This isn’t the first time that Shasta County — a red county in a blue state — tried to hand count votes in an election. In January  2023, the board of supervisors voted 3-2 to cancel its contract with Dominion Voting Systems — the company that produces voting machines across the country and was at the center of a right-wing conspiracy during the 2020 election — kicking off a legal back-and-forth with the state officials. 

After the vote, Bonta sent a letter warning that the county would be in violation of state and federal law if they ditch their electronic voting system. Despite the massive cost and spike in resources to move to hand counting ballots, the county started preparations to hand count for a local election in November 2023. 

But then the Democratic supermajority in the California Legislature passed a law requiring all counties to count votes through electronic voting machines. California Gov. Gavin Newsom (D) quickly signed the bill into law and Shasta County’s November 2023 election fully complied with the law — all 127 ballots were counted through an electronic machine, according to the Los Angeles Times. 

In the aftermath of the 2020 election, the proliferation of conspiracy theories and unproven allegations of voter fraud prompted many politicians and election officials to advocate for hand counting votes.

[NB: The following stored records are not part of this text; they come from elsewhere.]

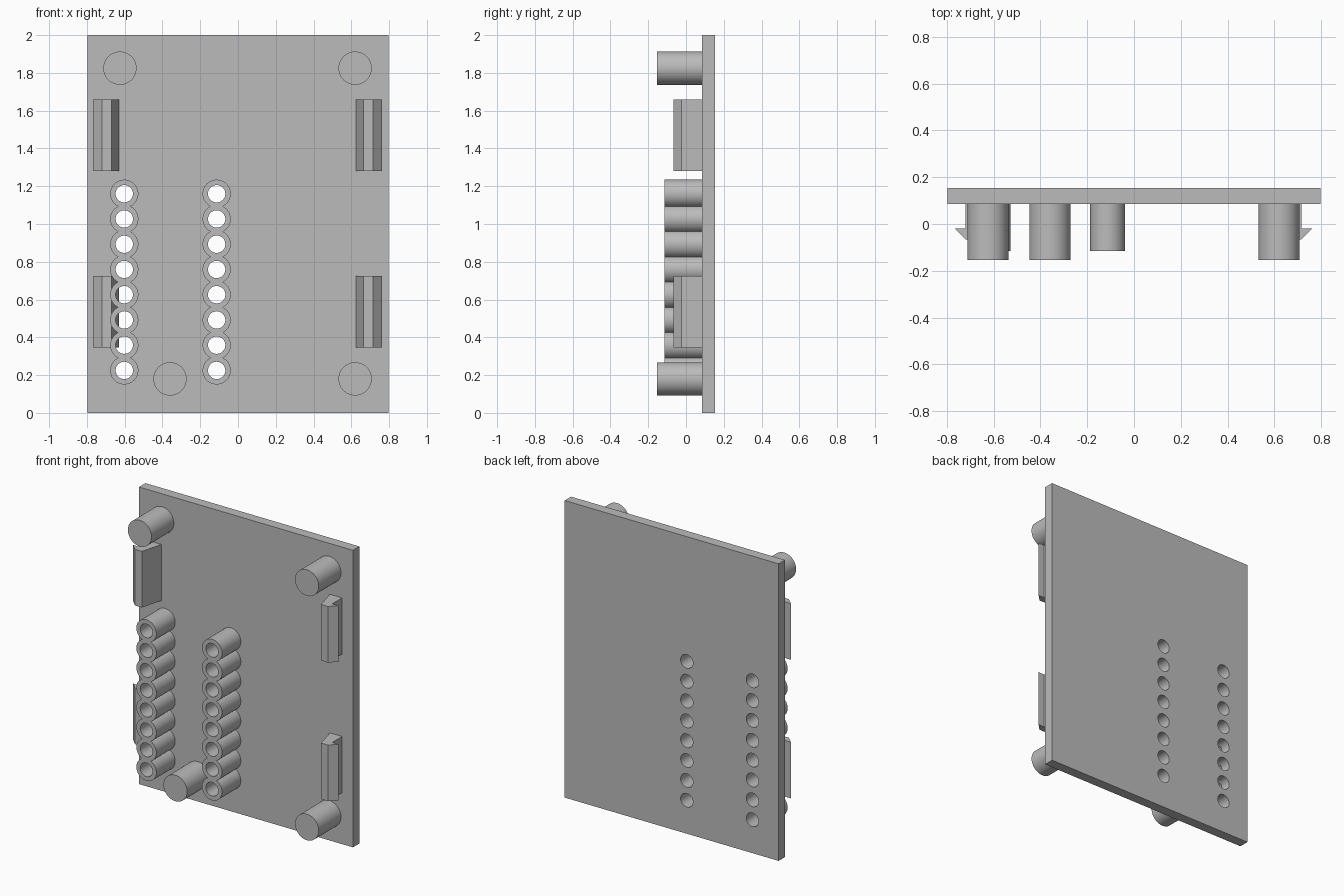
import bpy, bmesh, math
from mathutils import Vector

if "Cube" in bpy.data.objects:
    bpy.data.objects.remove(bpy.data.objects["Cube"])

grey = bpy.data.materials.new("light grey plastic")
grey.diffuse_color = (0.5, 0.5, 0.5, 1)
grey.use_nodes = True
grey.node_tree.nodes["Principled BSDF"].inputs["Base Color"].default_value = grey.diffuse_color

FRONT, BACK = 0.085, 0.153      # faces of the plate along y


def prism(name, loops, start, sweep):
    """Extrude each closed loop of points (mapped by start) along sweep."""
    bm = bmesh.new()
    for loop in loops:
        face = bm.faces.new([bm.verts.new(start(a, b)) for a, b in loop])
        new = bmesh.ops.extrude_face_region(bm, geom=[face])["geom"]
        bmesh.ops.translate(bm, vec=sweep, verts=[v for v in new if isinstance(v, bmesh.types.BMVert)])
    bmesh.ops.recalc_face_normals(bm, faces=bm.faces)
    mesh = bpy.data.meshes.new(name)
    bm.to_mesh(mesh)
    bm.free()
    mesh.materials.append(grey)
    obj = bpy.data.objects.new(name, mesh)
    bpy.context.collection.objects.link(obj)
    return obj


def along_y(name, loops, y0, y1):
    return prism(name, loops, lambda x, z: Vector((x, y0, z)), Vector((0, y1 - y0, 0)))


def along_z(name, loops, z0, z1):
    return prism(name, loops, lambda x, y: Vector((x, y, z0)), Vector((0, 0, z1 - z0)))


def arc(x, z, r, a0, a1, n):
    return [(x + r * math.cos(a0 + (a1 - a0) * i / n), z + r * math.sin(a0 + (a1 - a0) * i / n))
            for i in range(n + 1)]


def circle(x, z, r, n=48):
    return arc(x, z, r, 0, math.tau, n)[:-1]


def smooth(obj):
    bpy.ops.object.select_all(action="DESELECT")
    obj.select_set(True)
    bpy.context.view_layer.objects.active = obj
    bpy.ops.object.shade_smooth_by_angle(angle=math.radians(30))


def cut(obj, cutter):
    mod = obj.modifiers.new("bores", "BOOLEAN")
    mod.operation, mod.solver, mod.object = "DIFFERENCE", "EXACT", cutter
    bpy.context.view_layer.objects.active = obj
    bpy.ops.object.modifier_apply(modifier=mod.name)


# Tube rows: merged round sleeves with a scalloped outline
R, BORE, PITCH, COUNT, Z0 = 0.0745, 0.046, 0.1336, 8, 0.225
columns = (-0.602, -0.113)
heights = [Z0 + PITCH * i for i in range(COUNT)]
notch = math.asin(PITCH / 2 / R)


def scallops(x):
    right, left = [], []
    for i, z in enumerate(heights):
        low = -math.pi / 2 if i == 0 else -notch
        high = math.pi / 2 if i == COUNT - 1 else notch
        side = arc(x, z, R, low, high, 24)
        right += side if i == 0 else side[1:]
    left = [(2 * x - px, pz) for px, pz in reversed(right)]
    return right + left[1:-1]


plate = along_y("back_plate", [[(-0.797, 0), (0.797, 0), (0.797, 2), (-0.797, 2)]], FRONT, BACK)
rows = [along_y("tube_row", [scallops(x)], -0.115, FRONT) for x in columns]

# Bores run through the sleeves and the plate
cutter = along_y("bore_cutter", [circle(x, z, BORE, 32) for x in columns for z in heights], -0.3, 0.3)
for part in [plate] + rows:
    cut(part, cutter)
    smooth(part)
bpy.data.objects.remove(cutter)

# Solid standoff pegs
for x, z in ((-0.625, 1.825), (0.62, 1.825), (-0.36, 0.18), (0.62, 0.18)):
    smooth(along_y("standoff_peg", [circle(x, z, 0.088)], -0.153, FRONT))

# Snap clips: tapered stem with an outward hook, mirrored left and right
clip = [(0.625, FRONT), (0.665, -0.066), (0.716, -0.066), (0.762, -0.02), (0.716, -0.02), (0.716, FRONT)]
for side, shift in ((1, 0), (-1, -0.005)):
    for z in (0.347, 1.28):
        along_z("snap_clip", [[(side * x + shift, y) for x, y in clip]], z, z + 0.378)
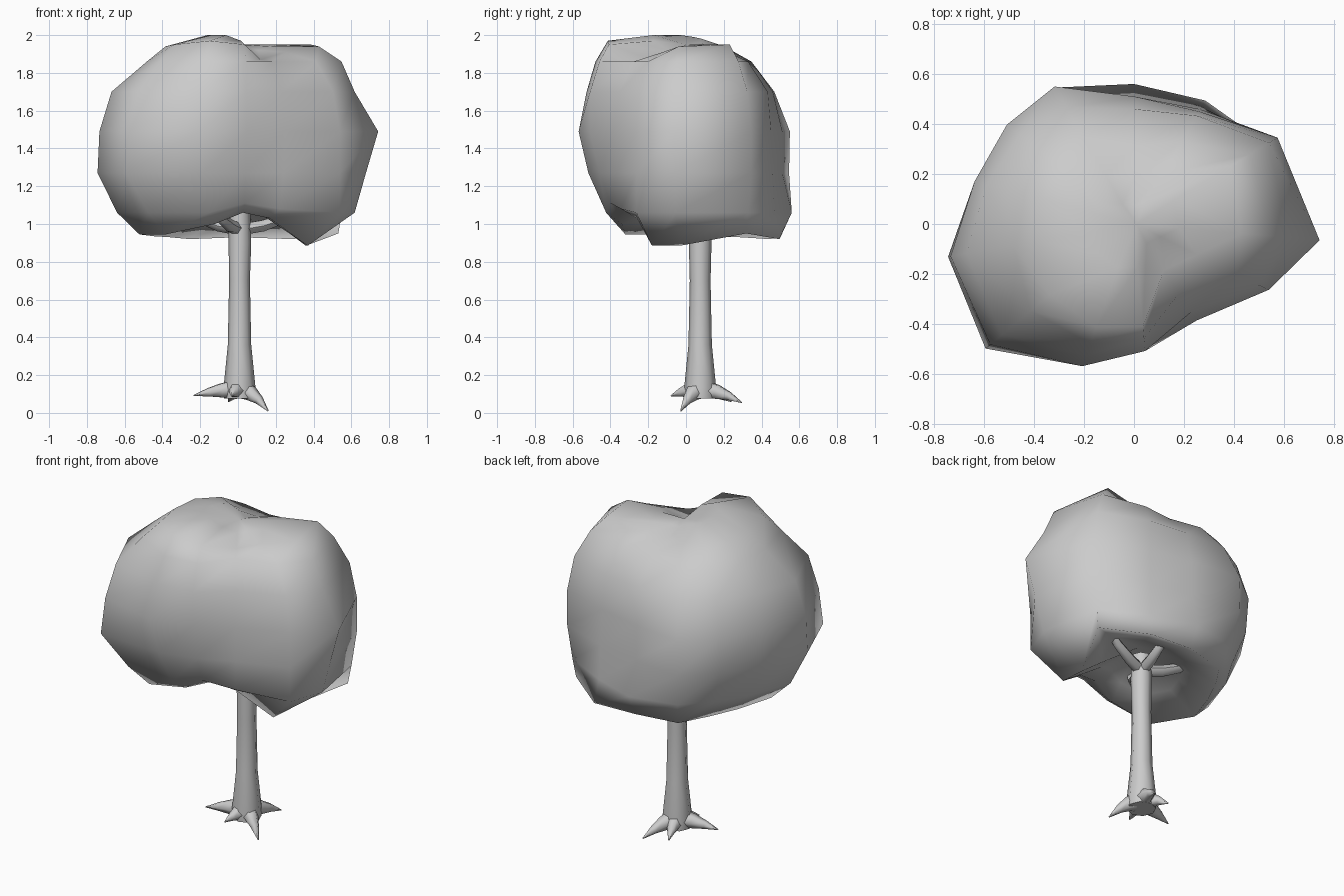
import bpy, bmesh, math

if "Cube" in bpy.data.objects:
    bpy.data.objects.remove(bpy.data.objects["Cube"])


def tube(name, points, sides=2):
    """Tapered limb along points given as (x, y, z, radius)."""
    cu = bpy.data.curves.new(name, 'CURVE')
    cu.dimensions = '3D'
    cu.bevel_depth = 1.0
    cu.bevel_resolution = sides
    cu.use_fill_caps = True
    sp = cu.splines.new('POLY')
    sp.points.add(len(points) - 1)
    for p, (x, y, z, r) in zip(sp.points, points):
        p.co = (x, y, z, 1)
        p.radius = r
    ob = bpy.data.objects.new(name, cu)
    bpy.context.collection.objects.link(ob)
    bpy.ops.object.select_all(action='DESELECT')
    ob.select_set(True)
    bpy.context.view_layer.objects.active = ob
    bpy.ops.object.convert(target='MESH')
    bpy.ops.object.shade_smooth_by_angle(angle=math.radians(60))
    return ob


def mix(a, b, t):
    return a + (b - a) * t


# Trunk
TX, TY = 0.008, 0.075
tube("trunk", [(TX, TY, 0.075, 0.083), (TX, TY, 0.13, 0.085), (TX, TY, 0.36, 0.062),
               (TX, TY, 0.7, 0.055), (TX + .002, TY, 0.9, 0.06), (TX, TY, 1.06, 0.057)])

# Roots: tapered from the trunk foot to each tip
for i, (x, y, z) in enumerate([(.16, -.028, .01), (.09, .295, .055), (-.235, .02, .092),
                               (-.05, .24, .06), (-.035, -.08, .09)]):
    tube(f"root_{i + 1}", [(mix(TX, x, t), mix(TY, y, t), mix(.125, z, s), r)
                           for t, s, r in ((.08, 0, .055), (.4, .2, .042), (.68, .5, .025), (1, 1, .003))], 1)

# Branches spreading into the crown
for i, (dx, dy, h) in enumerate([(.34, .1, 1.1), (-.3, .12, 1.1), (-.14, -.28, 1.2), (.05, .3, 1.15)]):
    tube(f"branch_{i + 1}", [(TX, TY, .97, .035), (TX + dx * .35, TY + dy * .35, .99, .034),
                             (TX + dx * .7, TY + dy * .7, 1.03, .027),
                             (TX + dx, TY + dy, h, .018)], 1)

# Crown: lofted uneven rings, radii at these compass angles from +x
ANGLES = [355, 31, 60, 90, 120, 142, 165, 190, 220, 250, 275, 303, 334]
RIM_Z = [.885, .95, .92, .93, .92, .93, .935, .945, .945, 1.0, 1.06, 1.03, .885]
RIM_R = [.36, .62, .57, .50, .51, .46, .46, .53, .50, .36, .30, .31, .41]
RINGS = [
    (1.06, [.62, .64, .54, .56, .57, .55, .57, .65, .62, .45, .40, .41, .60]),
    (1.27, [.68, .67, .53, .51, .63, .63, .66, .755, .775, .55, .46, .44, .60]),
    (1.49, [.745, .67, .52, .51, .635, .645, .66, .745, .75, .605, .51, .46, .60]),
    (1.70, [.62, .63, .50, .46, .54, .58, .61, .68, .69, .56, .51, .42, .56]),
    (1.86, [.55, .54, .38, .31, .40, .47, .48, .49, .54, .51, .46, .33, .46]),
]
# Two-lobed top with a crease between the lobes
TOP_R = [.43, .45, .23, .18, .22, .33, .38, .39, .44, .44, .41, .22, .28]
TOP_Z = [1.94, 1.95, 1.92, 1.90, 1.91, 1.94, 1.94, 1.94, 1.95, 1.97, 1.95, 1.87, 1.91]
CREST_Z = [1.94, 1.95, 1.94, 1.93, 1.96, 1.98, 1.99, 2.0, 2.0, 2.0, 1.97, 1.91, 1.92]
N = len(ANGLES)
bm = bmesh.new()


def ring(radii, heights):
    return [bm.verts.new((r * math.cos(math.radians(a)), r * math.sin(math.radians(a)), z))
            for a, r, z in zip(ANGLES, radii, heights)]


loops = [ring([r * .6 for r in RIM_R], [z * .5 + .55 for z in RIM_Z]), ring(RIM_R, RIM_Z)]
loops += [ring(rr, [max(z, h + .05) for h in RIM_Z]) for z, rr in RINGS]
loops += [ring(TOP_R, TOP_Z), ring([r * .42 for r in TOP_R], CREST_Z)]
for a, b in zip(loops, loops[1:]):
    for k in range(N):
        n = (k + 1) % N
        bm.faces.new((a[k], a[n], b[n], b[k]))
# Close the top and the hollow underside
for loop, co in ((loops[-1], (.01, 0, 1.95)), (loops[0], (0, .05, 1.14))):
    c = bm.verts.new(co)
    for k in range(N):
        bm.faces.new((loop[k], loop[(k + 1) % N], c))
bmesh.ops.recalc_face_normals(bm, faces=bm.faces)
me = bpy.data.meshes.new("crown")
bm.to_mesh(me)
bm.free()
me.shade_smooth()
bpy.context.collection.objects.link(bpy.data.objects.new("crown", me))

But there’s been numerous studies that prove hand counting votes to be an extremely expensive endeavor that’s slow and prone to errors. 

The vote in Shasta County to hand count ballots last year drew national attention after Cochise County in Arizona took similar measures. At the time of the Shasta County vote, Democracy Docket’s Madeleine Greenberg analyzed how election conspiracy theories were manifesting in small, red counties like Shasta and Cochise counties:

The vote to hand count all ballots in Shasta County did not happen in a vacuum. It is part of a larger trend wherein election deniers or conspiracy theorists are elevated to public office and use their positions to foment distrust and promulgate misinformation and disinformation about election procedures that are credibly proven to be safe and secure. Before, during and after the 2022 midterm elections, Cochise County (a small red county in Arizona) was embroiled in controversy and faced several lawsuits after the county supervisors attempted different hand counts, sued their own election director, refused to certify the results of the election and transferred election oversight to the partisan county recorder. All of this drama was largely rooted in conspiracies about the security of electronic voting machines and election skepticism.

Despite the California law requiring electronic voting systems, the recommendation from the Shasta County Elections Commission claims that the law violates the county’s rights to run elections the way they want. It’s now up to the board of supervisors to decide whether or not to move forward with a mandate to count votes by hand. 

Read the full recommendation to the Shasta County Board of Supervisors here.
Learn more about Shasta County’s efforts to count votes by hand here.